The cook stopped the wagon. Fruit and vegetable stands created a miniature village between the tall buildings on the edge of the town's square. People bartered, chickens clucked, and boisterous children chased through the stalls.
"I'm going to make a loop to check the produce before I buy anything. Finish your errand for the healer and then help me carry things back from the stands."
Merph hurried to the market sure there was a glassblower somewhere. He grimaced as he ran on the leg. Merph wasn't sure how long it would take the cook to find the items he wished to buy. Ahead, he saw a three walled building with an oven, its belly glowing orange. A man held a long pole into the fire.
A respectable distance away, Merph stopped. The glassblower didn't turn so Merph coughed and then said, "Did you hear about Healer Kluvenstrom?"
The glassblower pulled the pole from the fire. Turning it quickly, he breathed into the hollow pole. His cheeks were red and he wore only a white tunic with his sleeves rolled up. "No." The glassblower placed the pole back into the fire.
The glassblower raised an eyebrow.
"Honest. I'm his apprentice."
The man leaned over his pole to stare at the softening glass inside the furnace as it began to gleam with the heat. "I don't have any reason to disbelieve you. I'm busy."
Merph bit his lip as he looked at the man. "I need your help to rescue him."
The glassblower pulled the glass out of the oven again and it flowed so that it was no longer centered on the pole. "How is a glassblower like me going to help?" His eyes narrowed as he looked at Merph. "Aren't you a little young for an apprentice." He began to twirl the pole to correct the leaning glass.
"I'm a new apprentice, and it's all my fault. You've got to help me."
There must've been something in Merph's tone that caused the glassblower to pause for a second and stare at the boy. "What do you need?"
Merph pulled the slip of paper out of his belt and passed it to the glassblower. "Magnesia."
The glassblower grimaced. "That stuff isn't cheap. I need it to decolorize the glass." His eyes narrowed as he looked at Merph's lips turning into a frown. He indicated a box near his work tools. "All right. But, this better not be a ploy to get some free ingredients."
Merph finished mixing the magnesia with the mastic and bat earwax. The powder became pink as he finished swirling it together. The mixture more than the sum of its components. Holding his breath, he pinched a bit of the pink powder and sprinkled it over the back of his head and and over his ears.
He fell to the bench as the clamor washed over him. The honking of geese; elm, oak, and beech leaves rustling together; the scritching of termite mandibles dissolving wood; and voices everywhere.

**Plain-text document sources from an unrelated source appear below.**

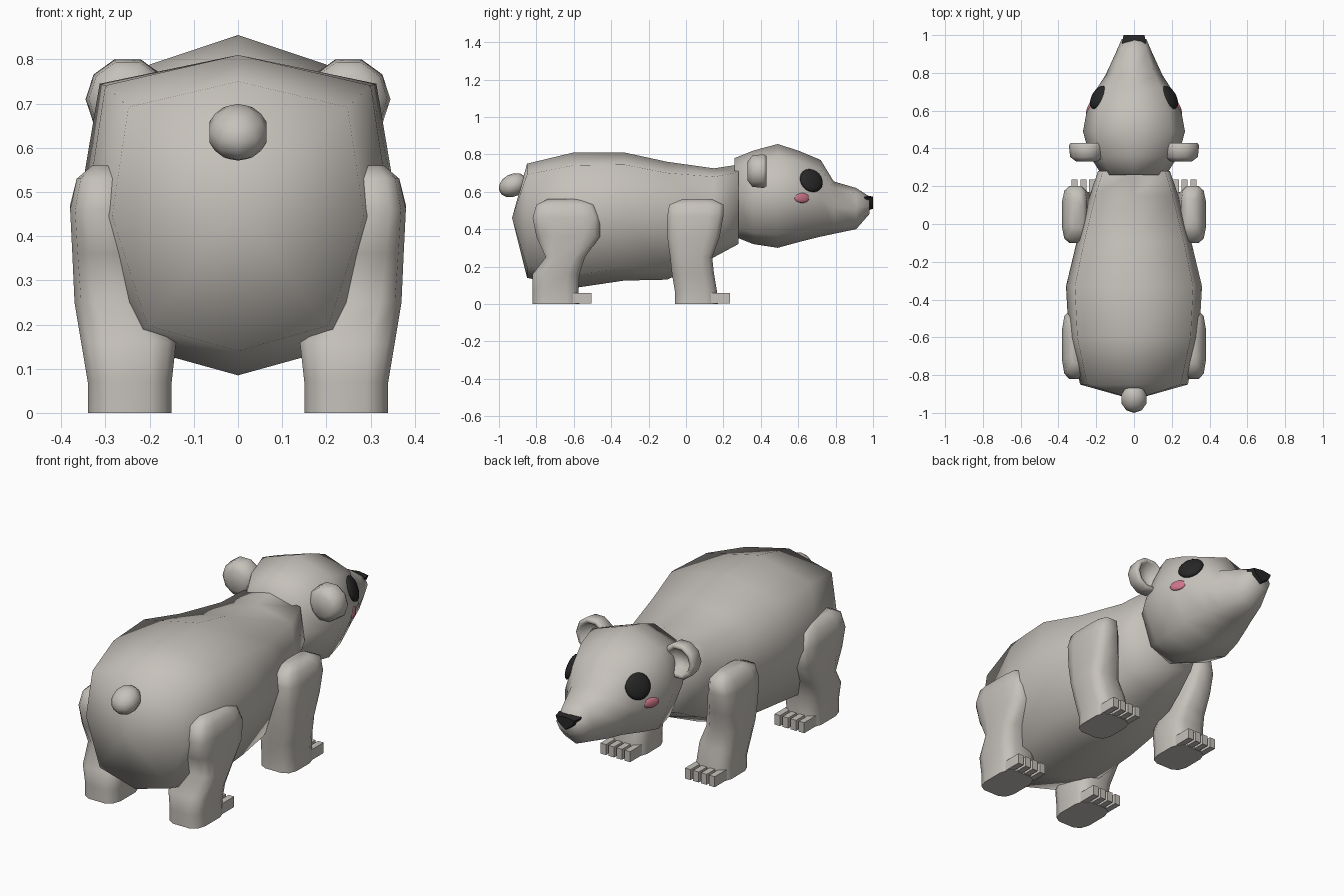
import bpy, bmesh, math
from mathutils import Vector, Matrix

if "Cube" in bpy.data.objects:
    bpy.data.objects.remove(bpy.data.objects["Cube"])


def material(name, rgb):
    m = bpy.data.materials.new(name)
    m.diffuse_color = (*rgb, 1)
    m.use_nodes = True
    m.node_tree.nodes["Principled BSDF"].inputs["Base Color"].default_value = m.diffuse_color
    return m


GREY = material("warm grey fur", (0.56, 0.53, 0.49))
BLACK = material("black", (0.02, 0.02, 0.02))
PINK = material("cheek pink", (0.62, 0.18, 0.25))


def finish(name, bm, mat, mirror=False, angle=75):
    bmesh.ops.recalc_face_normals(bm, faces=bm.faces)
    me = bpy.data.meshes.new(name)
    bm.to_mesh(me)
    bm.free()
    me.materials.append(mat)
    for p in me.polygons:
        p.use_smooth = True
    me.set_sharp_from_angle(angle=math.radians(angle))
    ob = bpy.data.objects.new(name, me)
    bpy.context.collection.objects.link(ob)
    if mirror:
        ob.modifiers.new("Mirror", 'MIRROR')
    return ob


def loft(bm, rings, start=None, end=None):
    """Skin closed rings; each end is a flat cap or a fan to a point."""
    rows = [[bm.verts.new(p) for p in r] for r in rings]
    n = len(rows[0])
    for a, b in zip(rows, rows[1:]):
        for i in range(n):
            bm.faces.new((a[i], a[(i + 1) % n], b[(i + 1) % n], b[i]))
    for row, tip in ((rows[0], start), (rows[-1], end)):
        if tip is None:
            bm.faces.new(row)
        else:
            t = bm.verts.new(tip)
            for i in range(n):
                bm.faces.new((row[i], row[(i + 1) % n], t))


def trunk_ring(y, top, bottom, w, up, low, drop):
    """Eight-sided section across the body or head."""
    h = top - bottom
    half = [(up * w, top - drop * h), (w, bottom + 0.5 * h), (low * w, bottom + drop * h)]
    pts = [(0, top)] + half + [(0, bottom)] + [(-x, z) for x, z in reversed(half)]
    return [(x, y, z) for x, z in pts]


# Body, from rump to neck
body = [(-0.85, .75, .14, .285), (-0.6, .81, .085, .345), (-0.33, .81, .125, .36),
        (-0.1, .76, .13, .305), (0.15, .725, .25, .235), (0.28, .745, .32, .19)]
bm = bmesh.new()
loft(bm, [trunk_ring(*s, .87, .72, .095) for s in body], start=(0, -0.93, .46))
finish("body", bm, GREY)

# Head and snout
head = [(.26, .78, .36, .17), (.36, .82, .32, .235), (.49, .855, .30, .27),
        (.60, .82, .33, .25), (.72, .77, .36, .195), (.79, .655, .375, .15),
        (.91, .62, .40, .095), (.98, .575, .48, .065)]
bm = bmesh.new()
loft(bm, [trunk_ring(*s, .74, .68, .12) for s in head])
finish("head", bm, GREY)


def leg_ring(z, x0, x1, y0, y1, n=12):
    """Rounded rectangle section."""
    out = []
    for i in range(n):
        a = 2 * math.pi * (i + .5) / n
        c, s = math.cos(a), math.sin(a)
        out.append(((x0 + x1) / 2 + (x1 - x0) / 2 * math.copysign(min(1, abs(c) ** .55 * 1.02), c),
                    (y0 + y1) / 2 + (y1 - y0) / 2 * math.copysign(min(1, abs(s) ** .55 * 1.02), s), z))
    return out


# Legs with four claws per foot
front = [(0, .15, .34, -.06, .17), (.07, .15, .34, -.06, .165), (.16, .155, .355, -.075, .15),
         (.25, .19, .37, -.085, .14), (.36, .22, .375, -.10, .18), (.47, .24, .38, -.10, .20),
         (.53, .25, .365, -.09, .20), (.56, .27, .33, -.02, .14)]
rear = [(0, .15, .34, -.82, -.57), (.07, .15, .34, -.82, -.575), (.16, .14, .355, -.82, -.57),
        (.25, .18, .37, -.75, -.54), (.36, .22, .375, -.80, -.46), (.46, .24, .38, -.82, -.46),
        (.53, .25, .365, -.80, -.49), (.56, .27, .33, -.74, -.56)]
for name, rows in (("front", front), ("rear", rear)):
    bm = bmesh.new()
    loft(bm, [leg_ring(*r) for r in rows])
    finish(name + "_legs", bm, GREY, True)
    toe_y = rows[0][4]
    bm = bmesh.new()
    for x in (.175, .222, .268, .315):
        m = Matrix.Translation((x, toe_y + .015, .03)) @ Matrix.Diagonal((.032, .10, .055, 1))
        bmesh.ops.create_cube(bm, size=1, matrix=m)
    finish(name + "_claws", bm, GREY, True, 30)


# Ears: domed behind, hollow cup facing forward
def ear_ring(y, r, n=10):
    return [(.25 + r * math.cos(2 * math.pi * i / n), y,
             .71 + r * math.sin(2 * math.pi * i / n)) for i in range(n)]


bm = bmesh.new()
loft(bm, [ear_ring(.33, .055), ear_ring(.355, .088), ear_ring(.415, .095),
          ear_ring(.43, .085), ear_ring(.425, .068), ear_ring(.375, .05)])
finish("ears", bm, GREY, True)


# Eyes and cheeks: shallow discs laid on the face
def face_disc(name, centre, normal, rx, ry, depth, mat):
    bm = bmesh.new()
    rot = Vector(normal).to_track_quat('Z', 'Y').to_matrix().to_4x4()
    m = Matrix.Translation(centre) @ rot @ Matrix.Diagonal((rx, ry, depth, 1))
    bmesh.ops.create_uvsphere(bm, u_segments=20, v_segments=8, radius=1, matrix=m)
    finish(name, bm, mat, True)


face_disc("eyes", (.19, .67, .66), (.8, .42, .38), .067, .067, .025, BLACK)
face_disc("cheeks", (.233, .62, .567), (.9, .4, .05), .044, .027, .012, PINK)

# Nose: tapered wedge on the snout tip
nose = [(-.065, .572), (0, .582), (.065, .572), (.05, .535), (0, .495), (-.05, .535)]
bm = bmesh.new()
loft(bm, [[(x, .955, z) for x, z in nose],
          [(x * .85, 1.0, .55 + (z - .55) * .75) for x, z in nose]])
finish("nose", bm, BLACK, angle=40)

# Tail: stubby tapered tuft
bm = bmesh.new()
m = (Matrix.Translation((0, -.925, .635)) @ Matrix.Rotation(math.radians(28), 4, 'X')
     @ Matrix.Diagonal((.07, .08, .06, 1)))
bmesh.ops.create_uvsphere(bm, u_segments=10, v_segments=7, radius=1, matrix=m)
finish("tail", bm, GREY)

He could hear everything. Yet, that didn't help because he couldn't hear anything with all the competing sound. His head ached and he leaned against the table.
Suddenly, he heard Katja's voice. "He's not my apprentice." There was a short pause as if someone else was talking. "Nothing happened at the cave last week."
Merph found that if he concentrated he could hear just the sounds in the room were Katja talked to one of the other chambermaids. The other chambermaid teased, "I can see the way you look at him."
"We're just friends," said Katja.
Merph's cheeks burned and he moved his concentration away. He heard Tvinnrun's sonorous rumble. The runeworker's footsteps thumped to accentuate his voice. "We've gotten the meddling healer out of the way." The runeworker tapped something hollow. "He's trapped in this rune-lock. Now, we just need to hide this someplace no one will find."